Extracted data below:

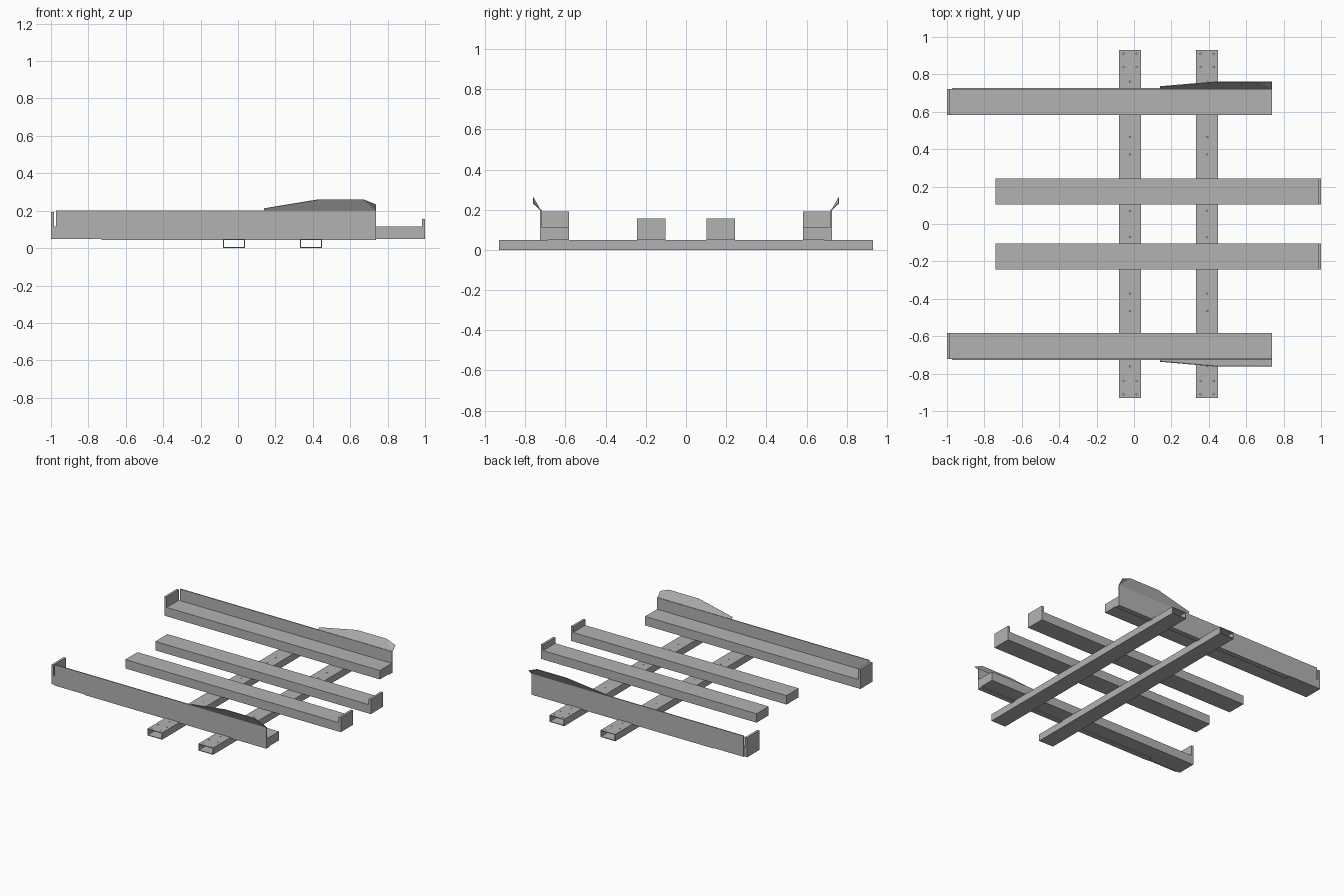
import bpy, bmesh

cube = bpy.data.objects.get("Cube")
if cube:
    bpy.data.objects.remove(cube, do_unlink=True)

steel = bpy.data.materials.new("plain_grey_steel")
steel.use_nodes = True
GREY = (0.45, 0.45, 0.45, 1)
steel.diffuse_color = GREY
steel.node_tree.nodes["Principled BSDF"].inputs["Base Color"].default_value = GREY


def make(name, bm):
    """Turn a bmesh into a named steel object."""
    bmesh.ops.recalc_face_normals(bm, faces=bm.faces)
    mesh = bpy.data.meshes.new(name)
    bm.to_mesh(mesh)
    bm.free()
    mesh.materials.append(steel)
    obj = bpy.data.objects.new(name, mesh)
    bpy.context.collection.objects.link(obj)
    return obj


def prism(name, points, place, start, end):
    """Extrude a 2D profile; place(u, v, t) gives the 3D position."""
    bm = bmesh.new()
    face = bm.faces.new([bm.verts.new(place(u, v, start)) for u, v in points])
    shift = [b - a for a, b in zip(place(0, 0, start), place(0, 0, end))]
    ext = bmesh.ops.extrude_face_region(bm, geom=[face])
    verts = [e for e in ext["geom"] if isinstance(e, bmesh.types.BMVert)]
    bmesh.ops.translate(bm, verts=verts, vec=shift)
    # the extrude leaves the starting cap in place only when it was kept
    loose = [e for e in bm.edges if e.is_boundary]
    if loose:
        bmesh.ops.holes_fill(bm, edges=loose)
    return make(name, bm)


def along_y(x, z, y):
    return (x, y, z)


def box(name, x, y, z):
    rect = [(x[0], z[0]), (x[1], z[0]), (x[1], z[1]), (x[0], z[1])]
    return prism(name, rect, along_y, y[0], y[1])


def hollow_tube(name, x0, x1, half, top, wall):
    """Open-ended rectangular tube running along y."""
    bm = bmesh.new()
    rings = []
    for y in (-half, half):
        for d in (0, wall):
            corners = [(x0 + d, d), (x1 - d, d), (x1 - d, top - d), (x0 + d, top - d)]
            rings.append([bm.verts.new((x, y, z)) for x, z in corners])
    for a, b in ((0, 1), (2, 3), (0, 2), (1, 3)):
        for i in range(4):
            j = (i + 1) % 4
            bm.faces.new((rings[a][i], rings[a][j], rings[b][j], rings[b][i]))
    return make(name, bm)


def drill(obj, centres, top):
    """Cut small round bolt holes through the upper wall."""
    bm = bmesh.new()
    for x, y in centres:
        ret = bmesh.ops.create_cone(bm, cap_ends=True, segments=8, radius1=0.004,
                                    radius2=0.004, depth=0.02)
        bmesh.ops.translate(bm, verts=ret["verts"], vec=(x, y, top))
    cutter = make("hole_cutter", bm)
    cutter.hide_render = True
    mod = obj.modifiers.new("holes", 'BOOLEAN')
    mod.operation = 'DIFFERENCE'
    mod.solver = 'EXACT'
    mod.object = cutter
    bpy.context.view_layer.objects.active = obj
    bpy.ops.object.modifier_apply(modifier=mod.name)
    bpy.data.objects.remove(cutter, do_unlink=True)


# Cross tubes with bolt holes
for name, mid in (("centre_cross_tube", -0.021), ("left_cross_tube", 0.391)):
    tube = hollow_tube(name, mid - 0.059, mid + 0.059, 0.93, 0.05, 0.005)
    spots = []
    for s in (-1, 1):
        spots += [(mid + d, s * y) for y in (0.91, 0.84) for d in (-0.035, 0.035)]
        spots += [(mid, s * y) for y in (0.76, 0.465, 0.372, 0.07)]
    drill(tube, spots, 0.05)

for s, side in ((-1, "front"), (1, "back")):
    # Inner rails with a raised end lip
    prism(side + "_inner_rail",
          [(-0.74, 0.05), (1, 0.05), (1, 0.157), (0.983, 0.157),
           (0.983, 0.115), (-0.74, 0.115)],
          along_y, s * 0.103, s * 0.243)

    # Outer rails with an end lip, a tall side wall and a folded strip below
    prism(side + "_outer_rail",
          [(-1, 0.05), (0.738, 0.05), (0.738, 0.115), (-0.983, 0.115),
           (-0.983, 0.192), (-1, 0.192)],
          along_y, s * 0.582, s * 0.722)
    box(side + "_side_wall", (-0.972, 0.738), (s * 0.720, s * 0.727), (0.048, 0.2))
    box(side + "_folded_strip", (-0.73, 0.738), (s * 0.69, s * 0.727), (0.044, 0.051))

    # Flared guide with a bent corner
    bm = bmesh.new()
    low_a, low_b, top_a, top_b, top_c, tip = [
        bm.verts.new((x, s * y, z)) for x, y, z in (
            (0.14, 0.725, 0.198), (0.738, 0.725, 0.198), (0.14, 0.735, 0.212),
            (0.43, 0.76, 0.26), (0.67, 0.76, 0.26), (0.738, 0.76, 0.232))]
    bm.faces.new((low_a, low_b, top_c, top_b, top_a))
    bm.faces.new((low_b, tip, top_c))
    flare = make(side + "_flared_guide", bm)
    solid = flare.modifiers.new("thickness", 'SOLIDIFY')
    solid.thickness = 0.004
    solid.offset = 0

End of Extracted data.

Work to complete — Above are the records. Copy the lines beginning at the one that has "drill(tube, spots, 0.05)" and ending with the one that has "0.727), (0.048, 0.2))", unchanged.

Expected answer —
    drill(tube, spots, 0.05)

for s, side in ((-1, "front"), (1, "back")):
    # Inner rails with a raised end lip
    prism(side + "_inner_rail",
          [(-0.74, 0.05), (1, 0.05), (1, 0.157), (0.983, 0.157),
           (0.983, 0.115), (-0.74, 0.115)],
          along_y, s * 0.103, s * 0.243)

    # Outer rails with an end lip, a tall side wall and a folded strip below
    prism(side + "_outer_rail",
          [(-1, 0.05), (0.738, 0.05), (0.738, 0.115), (-0.983, 0.115),
           (-0.983, 0.192), (-1, 0.192)],
          along_y, s * 0.582, s * 0.722)
    box(side + "_side_wall", (-0.972, 0.738), (s * 0.720, s * 0.727), (0.048, 0.2))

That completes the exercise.